| Pictures paired with source code |
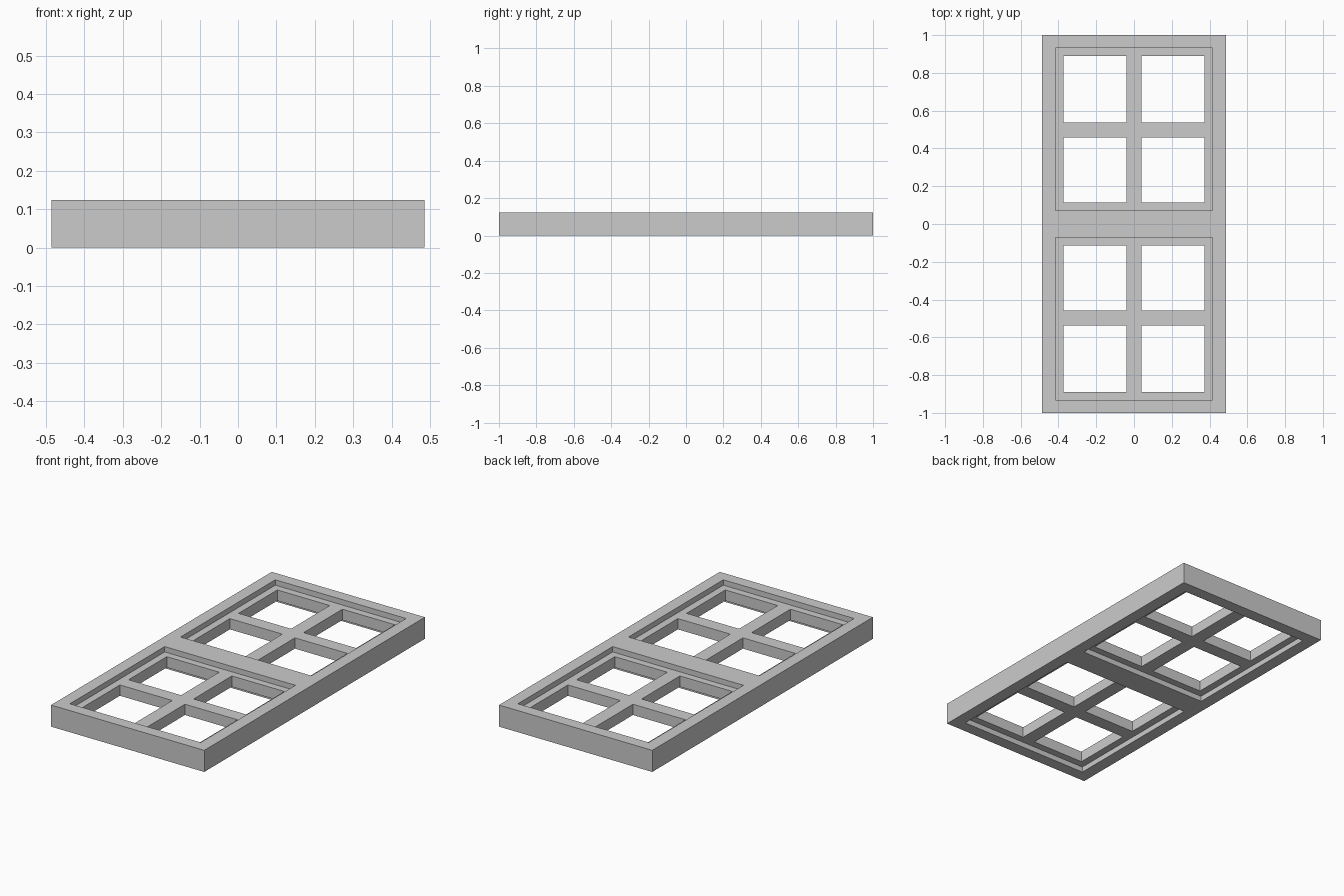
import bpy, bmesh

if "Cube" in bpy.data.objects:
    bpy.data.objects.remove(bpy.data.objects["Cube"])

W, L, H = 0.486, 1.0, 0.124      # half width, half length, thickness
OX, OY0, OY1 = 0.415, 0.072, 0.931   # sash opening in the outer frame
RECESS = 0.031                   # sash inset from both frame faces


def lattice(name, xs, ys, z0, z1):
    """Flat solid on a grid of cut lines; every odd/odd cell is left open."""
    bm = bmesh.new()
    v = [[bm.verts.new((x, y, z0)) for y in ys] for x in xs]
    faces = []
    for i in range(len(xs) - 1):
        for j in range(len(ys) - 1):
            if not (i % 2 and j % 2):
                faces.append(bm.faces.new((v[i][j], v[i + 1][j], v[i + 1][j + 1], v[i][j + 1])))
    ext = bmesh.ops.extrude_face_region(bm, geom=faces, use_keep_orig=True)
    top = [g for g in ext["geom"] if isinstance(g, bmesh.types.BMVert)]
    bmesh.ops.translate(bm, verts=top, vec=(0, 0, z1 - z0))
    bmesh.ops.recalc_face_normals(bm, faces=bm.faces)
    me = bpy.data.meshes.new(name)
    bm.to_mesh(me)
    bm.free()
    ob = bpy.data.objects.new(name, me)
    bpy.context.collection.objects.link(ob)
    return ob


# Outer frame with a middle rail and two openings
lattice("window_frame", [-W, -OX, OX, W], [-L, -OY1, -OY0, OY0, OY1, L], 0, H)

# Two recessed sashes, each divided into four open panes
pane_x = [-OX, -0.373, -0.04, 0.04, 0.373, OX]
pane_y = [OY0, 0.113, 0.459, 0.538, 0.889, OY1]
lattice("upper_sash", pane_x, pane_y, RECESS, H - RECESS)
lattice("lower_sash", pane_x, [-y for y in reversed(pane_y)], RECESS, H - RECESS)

| Work required |
Lines that hold "name" are the ones to copy, so pick each out from the data.

| Output of the exercise |
def lattice(name, xs, ys, z0, z1):
    me = bpy.data.meshes.new(name)
    ob = bpy.data.objects.new(name, me)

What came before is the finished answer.